ASSIGNMENT =
How many lines within the records include the word "random"? Only that number should be given.

▬▬▬

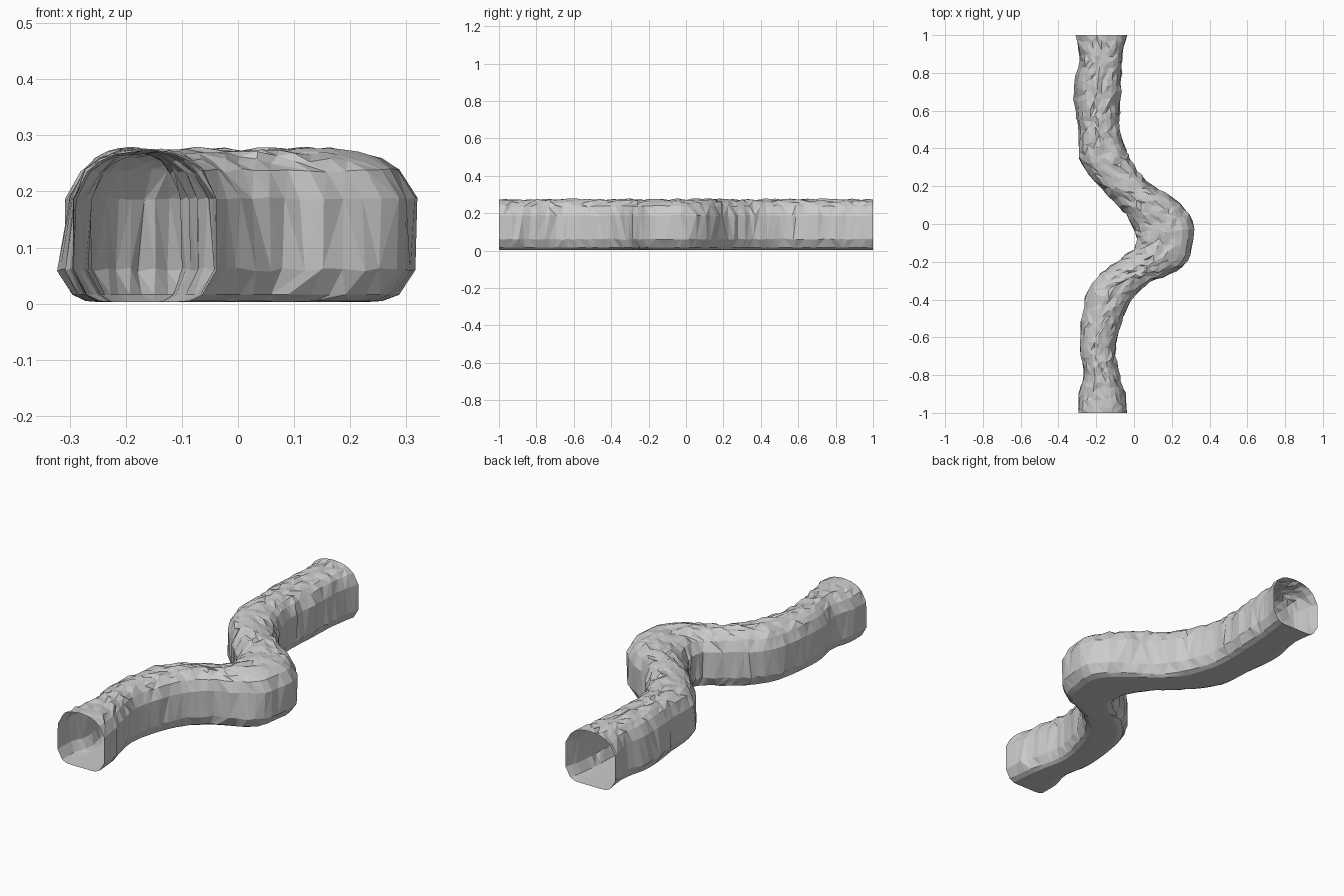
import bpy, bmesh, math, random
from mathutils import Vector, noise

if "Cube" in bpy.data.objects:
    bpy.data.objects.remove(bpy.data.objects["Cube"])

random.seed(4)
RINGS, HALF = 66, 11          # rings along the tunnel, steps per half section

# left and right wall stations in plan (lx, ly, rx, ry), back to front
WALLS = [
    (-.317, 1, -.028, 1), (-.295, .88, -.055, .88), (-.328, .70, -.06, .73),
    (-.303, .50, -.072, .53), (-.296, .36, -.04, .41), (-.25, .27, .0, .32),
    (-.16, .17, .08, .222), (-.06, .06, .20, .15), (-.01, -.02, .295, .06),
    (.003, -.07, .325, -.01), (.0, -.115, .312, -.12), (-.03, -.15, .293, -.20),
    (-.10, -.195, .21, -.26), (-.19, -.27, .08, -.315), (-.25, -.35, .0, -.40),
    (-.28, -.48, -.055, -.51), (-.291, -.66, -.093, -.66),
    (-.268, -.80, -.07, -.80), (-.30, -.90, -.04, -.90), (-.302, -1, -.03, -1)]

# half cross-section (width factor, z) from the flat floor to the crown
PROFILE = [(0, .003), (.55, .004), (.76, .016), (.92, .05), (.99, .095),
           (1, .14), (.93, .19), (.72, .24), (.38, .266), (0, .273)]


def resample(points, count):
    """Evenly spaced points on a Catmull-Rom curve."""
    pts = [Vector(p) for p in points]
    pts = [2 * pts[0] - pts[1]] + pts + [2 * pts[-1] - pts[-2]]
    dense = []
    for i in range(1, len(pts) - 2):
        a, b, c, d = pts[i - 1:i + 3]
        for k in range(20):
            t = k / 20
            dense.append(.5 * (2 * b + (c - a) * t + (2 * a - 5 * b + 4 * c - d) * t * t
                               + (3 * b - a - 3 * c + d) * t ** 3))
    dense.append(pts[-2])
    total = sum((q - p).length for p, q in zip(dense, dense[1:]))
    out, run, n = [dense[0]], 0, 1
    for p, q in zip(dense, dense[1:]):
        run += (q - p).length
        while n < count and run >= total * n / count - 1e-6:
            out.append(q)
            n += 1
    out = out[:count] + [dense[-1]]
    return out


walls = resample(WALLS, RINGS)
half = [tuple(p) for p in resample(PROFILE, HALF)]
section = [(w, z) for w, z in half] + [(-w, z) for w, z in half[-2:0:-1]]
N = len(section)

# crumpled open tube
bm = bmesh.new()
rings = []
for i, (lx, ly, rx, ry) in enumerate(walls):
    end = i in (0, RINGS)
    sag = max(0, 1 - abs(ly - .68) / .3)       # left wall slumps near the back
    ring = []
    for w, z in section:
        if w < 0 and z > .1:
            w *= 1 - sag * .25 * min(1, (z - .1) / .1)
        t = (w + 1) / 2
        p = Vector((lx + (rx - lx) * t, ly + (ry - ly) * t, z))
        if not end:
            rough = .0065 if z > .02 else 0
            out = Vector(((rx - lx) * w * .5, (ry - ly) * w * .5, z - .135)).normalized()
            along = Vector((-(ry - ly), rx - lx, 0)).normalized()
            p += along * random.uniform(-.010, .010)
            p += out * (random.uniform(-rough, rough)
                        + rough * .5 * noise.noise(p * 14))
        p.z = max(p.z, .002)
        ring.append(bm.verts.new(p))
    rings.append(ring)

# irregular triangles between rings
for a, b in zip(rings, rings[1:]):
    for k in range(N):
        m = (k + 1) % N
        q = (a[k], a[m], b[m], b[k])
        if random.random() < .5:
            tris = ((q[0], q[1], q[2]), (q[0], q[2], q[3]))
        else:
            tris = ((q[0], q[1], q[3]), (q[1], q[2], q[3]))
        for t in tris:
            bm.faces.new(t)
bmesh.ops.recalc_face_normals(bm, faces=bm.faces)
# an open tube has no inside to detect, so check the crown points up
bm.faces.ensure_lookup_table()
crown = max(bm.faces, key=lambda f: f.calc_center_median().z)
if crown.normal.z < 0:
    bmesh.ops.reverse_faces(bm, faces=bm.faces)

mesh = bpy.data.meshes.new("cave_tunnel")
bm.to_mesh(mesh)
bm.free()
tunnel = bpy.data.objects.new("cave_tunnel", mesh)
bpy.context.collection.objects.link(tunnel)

▬▬▬

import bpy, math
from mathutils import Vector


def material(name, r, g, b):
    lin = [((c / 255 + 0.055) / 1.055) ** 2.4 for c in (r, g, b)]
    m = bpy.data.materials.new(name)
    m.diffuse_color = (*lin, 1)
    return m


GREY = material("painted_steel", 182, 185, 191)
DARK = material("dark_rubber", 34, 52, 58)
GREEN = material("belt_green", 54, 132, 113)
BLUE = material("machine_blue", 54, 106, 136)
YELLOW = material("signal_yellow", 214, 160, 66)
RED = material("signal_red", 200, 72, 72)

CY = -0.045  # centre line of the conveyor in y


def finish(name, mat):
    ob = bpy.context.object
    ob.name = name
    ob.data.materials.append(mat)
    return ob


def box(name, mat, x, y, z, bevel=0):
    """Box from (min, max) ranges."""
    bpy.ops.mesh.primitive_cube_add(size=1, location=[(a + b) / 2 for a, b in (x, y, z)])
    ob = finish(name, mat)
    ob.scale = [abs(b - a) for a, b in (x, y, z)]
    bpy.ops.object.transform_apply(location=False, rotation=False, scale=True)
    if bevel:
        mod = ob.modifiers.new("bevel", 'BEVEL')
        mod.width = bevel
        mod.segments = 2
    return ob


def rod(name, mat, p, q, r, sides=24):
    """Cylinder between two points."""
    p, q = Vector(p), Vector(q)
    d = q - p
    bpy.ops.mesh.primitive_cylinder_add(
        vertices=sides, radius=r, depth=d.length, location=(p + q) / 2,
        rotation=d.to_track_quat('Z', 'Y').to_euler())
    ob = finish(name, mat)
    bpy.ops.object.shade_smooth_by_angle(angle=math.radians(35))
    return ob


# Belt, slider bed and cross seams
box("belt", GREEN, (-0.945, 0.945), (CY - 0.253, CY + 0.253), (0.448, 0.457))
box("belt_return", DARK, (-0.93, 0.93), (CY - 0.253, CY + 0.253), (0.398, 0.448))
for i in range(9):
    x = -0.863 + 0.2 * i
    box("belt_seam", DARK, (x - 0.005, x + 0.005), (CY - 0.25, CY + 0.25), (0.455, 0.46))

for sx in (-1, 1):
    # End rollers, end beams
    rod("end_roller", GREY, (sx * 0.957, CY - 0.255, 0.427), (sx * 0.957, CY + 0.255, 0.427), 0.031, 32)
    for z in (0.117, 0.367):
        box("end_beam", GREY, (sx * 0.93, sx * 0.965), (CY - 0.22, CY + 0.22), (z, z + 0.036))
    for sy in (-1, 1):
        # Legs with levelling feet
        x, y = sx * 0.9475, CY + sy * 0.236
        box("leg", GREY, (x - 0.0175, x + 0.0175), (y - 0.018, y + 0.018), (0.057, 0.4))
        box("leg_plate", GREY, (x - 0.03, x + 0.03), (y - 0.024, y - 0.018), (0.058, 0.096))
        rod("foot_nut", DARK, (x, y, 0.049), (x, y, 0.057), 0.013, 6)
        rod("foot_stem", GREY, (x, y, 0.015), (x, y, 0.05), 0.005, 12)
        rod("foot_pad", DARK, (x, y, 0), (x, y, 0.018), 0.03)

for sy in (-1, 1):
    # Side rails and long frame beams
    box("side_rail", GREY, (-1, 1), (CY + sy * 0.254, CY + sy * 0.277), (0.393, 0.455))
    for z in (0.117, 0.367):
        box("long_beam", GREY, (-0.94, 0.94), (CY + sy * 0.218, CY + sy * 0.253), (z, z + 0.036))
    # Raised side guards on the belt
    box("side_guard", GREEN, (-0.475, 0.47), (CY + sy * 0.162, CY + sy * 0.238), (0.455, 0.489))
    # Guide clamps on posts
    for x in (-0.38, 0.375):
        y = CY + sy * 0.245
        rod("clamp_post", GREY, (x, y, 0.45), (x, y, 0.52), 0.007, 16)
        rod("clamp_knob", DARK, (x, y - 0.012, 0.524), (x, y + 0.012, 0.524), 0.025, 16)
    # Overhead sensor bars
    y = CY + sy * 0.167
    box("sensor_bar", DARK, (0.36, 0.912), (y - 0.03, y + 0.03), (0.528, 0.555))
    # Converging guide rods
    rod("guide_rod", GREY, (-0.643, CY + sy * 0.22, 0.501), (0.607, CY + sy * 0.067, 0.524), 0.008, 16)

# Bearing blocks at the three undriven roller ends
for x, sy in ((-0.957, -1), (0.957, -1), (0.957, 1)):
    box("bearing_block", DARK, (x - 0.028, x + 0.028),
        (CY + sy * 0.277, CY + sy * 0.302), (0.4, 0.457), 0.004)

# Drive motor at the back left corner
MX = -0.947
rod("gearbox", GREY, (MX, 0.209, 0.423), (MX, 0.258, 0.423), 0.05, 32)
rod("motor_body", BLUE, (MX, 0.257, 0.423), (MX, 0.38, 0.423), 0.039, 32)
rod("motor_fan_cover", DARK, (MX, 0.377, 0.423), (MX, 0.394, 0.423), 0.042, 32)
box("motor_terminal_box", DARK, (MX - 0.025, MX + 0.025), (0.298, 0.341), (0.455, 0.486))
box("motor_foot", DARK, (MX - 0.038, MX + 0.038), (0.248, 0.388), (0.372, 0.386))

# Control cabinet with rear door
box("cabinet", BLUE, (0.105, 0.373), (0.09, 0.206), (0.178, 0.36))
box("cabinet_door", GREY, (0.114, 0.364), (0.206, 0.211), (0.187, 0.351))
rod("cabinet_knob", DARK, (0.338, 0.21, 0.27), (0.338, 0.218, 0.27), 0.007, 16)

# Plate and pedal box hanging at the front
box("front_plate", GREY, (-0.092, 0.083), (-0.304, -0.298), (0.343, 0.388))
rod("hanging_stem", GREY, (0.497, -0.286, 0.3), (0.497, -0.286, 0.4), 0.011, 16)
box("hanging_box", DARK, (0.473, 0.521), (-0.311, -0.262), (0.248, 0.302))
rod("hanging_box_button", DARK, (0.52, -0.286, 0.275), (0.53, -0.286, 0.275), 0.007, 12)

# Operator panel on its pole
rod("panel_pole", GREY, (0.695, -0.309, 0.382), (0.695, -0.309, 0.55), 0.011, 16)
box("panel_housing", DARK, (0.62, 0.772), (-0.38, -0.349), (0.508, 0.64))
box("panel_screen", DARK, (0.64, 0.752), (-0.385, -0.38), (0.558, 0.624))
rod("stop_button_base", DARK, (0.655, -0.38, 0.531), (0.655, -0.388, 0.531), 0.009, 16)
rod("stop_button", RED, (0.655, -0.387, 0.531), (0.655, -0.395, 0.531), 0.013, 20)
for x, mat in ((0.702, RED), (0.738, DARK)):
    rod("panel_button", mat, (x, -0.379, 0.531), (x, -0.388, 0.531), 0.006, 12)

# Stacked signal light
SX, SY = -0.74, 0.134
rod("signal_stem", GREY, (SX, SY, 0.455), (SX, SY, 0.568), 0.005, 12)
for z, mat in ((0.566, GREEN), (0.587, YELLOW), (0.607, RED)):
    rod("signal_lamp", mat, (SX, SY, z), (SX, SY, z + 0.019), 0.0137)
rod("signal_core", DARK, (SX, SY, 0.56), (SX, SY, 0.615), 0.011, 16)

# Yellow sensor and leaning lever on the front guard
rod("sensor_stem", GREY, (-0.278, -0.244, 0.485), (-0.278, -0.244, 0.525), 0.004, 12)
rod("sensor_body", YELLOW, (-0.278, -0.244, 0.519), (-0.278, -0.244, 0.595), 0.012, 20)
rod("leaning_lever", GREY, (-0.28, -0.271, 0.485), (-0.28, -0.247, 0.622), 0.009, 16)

▬▬▬

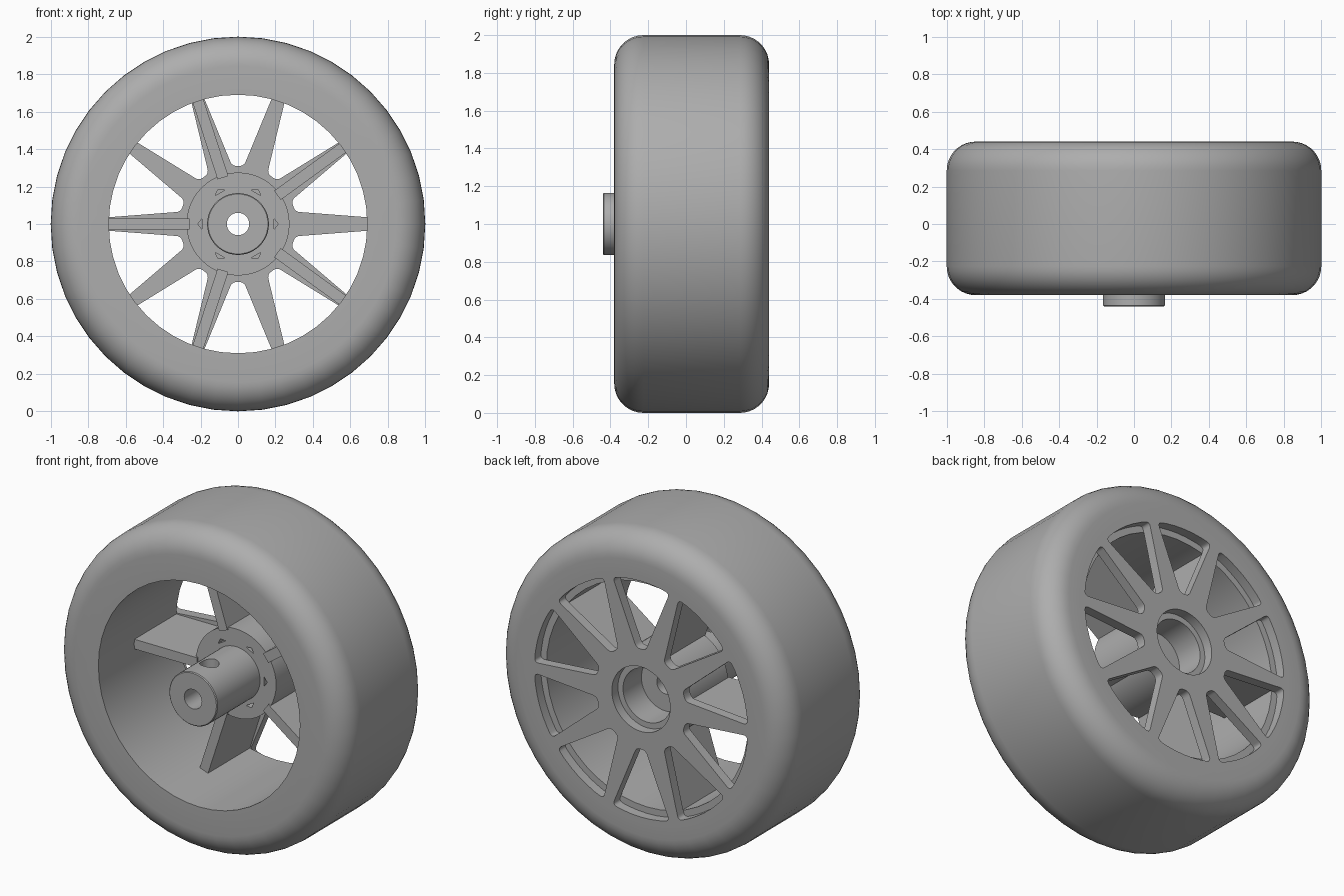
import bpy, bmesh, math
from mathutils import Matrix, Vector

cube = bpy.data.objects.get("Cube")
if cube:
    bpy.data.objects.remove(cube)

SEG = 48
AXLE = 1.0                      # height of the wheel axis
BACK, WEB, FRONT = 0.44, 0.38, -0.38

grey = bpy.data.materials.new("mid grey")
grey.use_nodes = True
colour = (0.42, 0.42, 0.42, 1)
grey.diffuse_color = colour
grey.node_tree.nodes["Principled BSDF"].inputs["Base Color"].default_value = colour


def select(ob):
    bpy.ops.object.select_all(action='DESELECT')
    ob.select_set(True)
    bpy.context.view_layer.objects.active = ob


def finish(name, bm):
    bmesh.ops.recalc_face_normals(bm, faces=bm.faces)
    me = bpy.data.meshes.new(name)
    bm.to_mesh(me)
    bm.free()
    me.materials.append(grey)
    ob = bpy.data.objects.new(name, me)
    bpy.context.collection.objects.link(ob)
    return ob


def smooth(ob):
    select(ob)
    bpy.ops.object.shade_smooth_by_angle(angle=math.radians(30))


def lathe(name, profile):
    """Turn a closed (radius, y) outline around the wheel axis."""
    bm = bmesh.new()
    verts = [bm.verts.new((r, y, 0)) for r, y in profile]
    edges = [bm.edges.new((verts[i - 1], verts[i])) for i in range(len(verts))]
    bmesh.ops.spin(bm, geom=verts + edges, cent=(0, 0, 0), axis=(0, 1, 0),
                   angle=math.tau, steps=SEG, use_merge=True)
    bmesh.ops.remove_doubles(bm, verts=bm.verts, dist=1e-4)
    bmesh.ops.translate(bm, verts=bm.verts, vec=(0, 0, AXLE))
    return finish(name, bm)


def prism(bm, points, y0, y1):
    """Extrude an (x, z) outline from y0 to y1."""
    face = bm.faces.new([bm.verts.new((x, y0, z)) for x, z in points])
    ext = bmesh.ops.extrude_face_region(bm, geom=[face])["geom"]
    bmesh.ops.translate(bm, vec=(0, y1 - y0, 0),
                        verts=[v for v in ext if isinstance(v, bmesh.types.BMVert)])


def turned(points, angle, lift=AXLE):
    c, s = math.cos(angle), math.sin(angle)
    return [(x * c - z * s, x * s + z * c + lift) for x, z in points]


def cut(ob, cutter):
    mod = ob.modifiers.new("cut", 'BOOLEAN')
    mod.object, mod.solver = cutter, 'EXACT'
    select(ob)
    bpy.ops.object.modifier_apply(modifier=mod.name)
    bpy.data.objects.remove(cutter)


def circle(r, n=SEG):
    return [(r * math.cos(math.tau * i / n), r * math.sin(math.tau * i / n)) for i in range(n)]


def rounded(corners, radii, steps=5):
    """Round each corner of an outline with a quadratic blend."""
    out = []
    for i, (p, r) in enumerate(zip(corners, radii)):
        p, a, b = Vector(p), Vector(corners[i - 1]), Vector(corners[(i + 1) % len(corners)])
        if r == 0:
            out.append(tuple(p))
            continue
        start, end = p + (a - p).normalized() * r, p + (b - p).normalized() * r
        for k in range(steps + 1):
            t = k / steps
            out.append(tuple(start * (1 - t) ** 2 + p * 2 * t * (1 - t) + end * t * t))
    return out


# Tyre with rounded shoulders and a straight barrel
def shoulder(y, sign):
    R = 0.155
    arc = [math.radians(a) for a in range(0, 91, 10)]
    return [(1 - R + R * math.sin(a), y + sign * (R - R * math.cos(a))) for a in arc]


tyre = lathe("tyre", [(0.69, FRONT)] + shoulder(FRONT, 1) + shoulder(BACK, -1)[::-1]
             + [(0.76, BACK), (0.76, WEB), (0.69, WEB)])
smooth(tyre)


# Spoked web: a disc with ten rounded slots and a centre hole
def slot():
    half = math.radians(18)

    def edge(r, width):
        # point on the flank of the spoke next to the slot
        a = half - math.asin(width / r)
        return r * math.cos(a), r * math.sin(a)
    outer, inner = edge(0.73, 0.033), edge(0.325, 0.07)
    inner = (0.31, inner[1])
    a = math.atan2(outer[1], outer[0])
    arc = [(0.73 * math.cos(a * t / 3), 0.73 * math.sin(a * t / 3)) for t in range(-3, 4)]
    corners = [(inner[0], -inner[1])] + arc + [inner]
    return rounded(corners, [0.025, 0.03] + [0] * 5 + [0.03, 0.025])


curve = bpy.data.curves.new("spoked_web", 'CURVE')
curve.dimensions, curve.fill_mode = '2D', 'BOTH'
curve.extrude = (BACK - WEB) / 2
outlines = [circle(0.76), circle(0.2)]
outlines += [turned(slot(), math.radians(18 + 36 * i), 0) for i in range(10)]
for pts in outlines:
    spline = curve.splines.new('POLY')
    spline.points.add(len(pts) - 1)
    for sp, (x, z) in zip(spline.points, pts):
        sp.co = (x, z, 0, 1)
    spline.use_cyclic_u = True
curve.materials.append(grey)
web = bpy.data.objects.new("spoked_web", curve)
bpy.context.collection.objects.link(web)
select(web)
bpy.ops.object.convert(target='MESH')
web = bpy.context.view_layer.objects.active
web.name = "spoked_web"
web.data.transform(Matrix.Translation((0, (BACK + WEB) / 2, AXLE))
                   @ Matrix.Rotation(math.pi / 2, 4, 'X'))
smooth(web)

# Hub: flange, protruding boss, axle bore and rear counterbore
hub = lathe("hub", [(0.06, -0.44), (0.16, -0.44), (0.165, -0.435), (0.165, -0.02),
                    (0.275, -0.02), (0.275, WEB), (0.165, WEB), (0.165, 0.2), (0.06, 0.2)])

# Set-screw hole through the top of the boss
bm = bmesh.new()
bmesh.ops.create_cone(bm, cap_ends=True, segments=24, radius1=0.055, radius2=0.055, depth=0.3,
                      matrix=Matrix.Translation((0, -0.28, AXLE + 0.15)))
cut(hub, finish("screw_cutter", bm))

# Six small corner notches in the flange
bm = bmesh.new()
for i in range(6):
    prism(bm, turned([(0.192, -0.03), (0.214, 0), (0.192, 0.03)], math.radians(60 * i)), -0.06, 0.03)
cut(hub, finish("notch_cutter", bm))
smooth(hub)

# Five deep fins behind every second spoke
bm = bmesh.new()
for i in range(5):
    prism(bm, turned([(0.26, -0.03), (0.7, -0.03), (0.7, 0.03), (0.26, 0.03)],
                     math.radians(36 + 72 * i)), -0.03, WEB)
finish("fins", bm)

▬▬▬

ANSWER FOR THIS EXERCISE =
5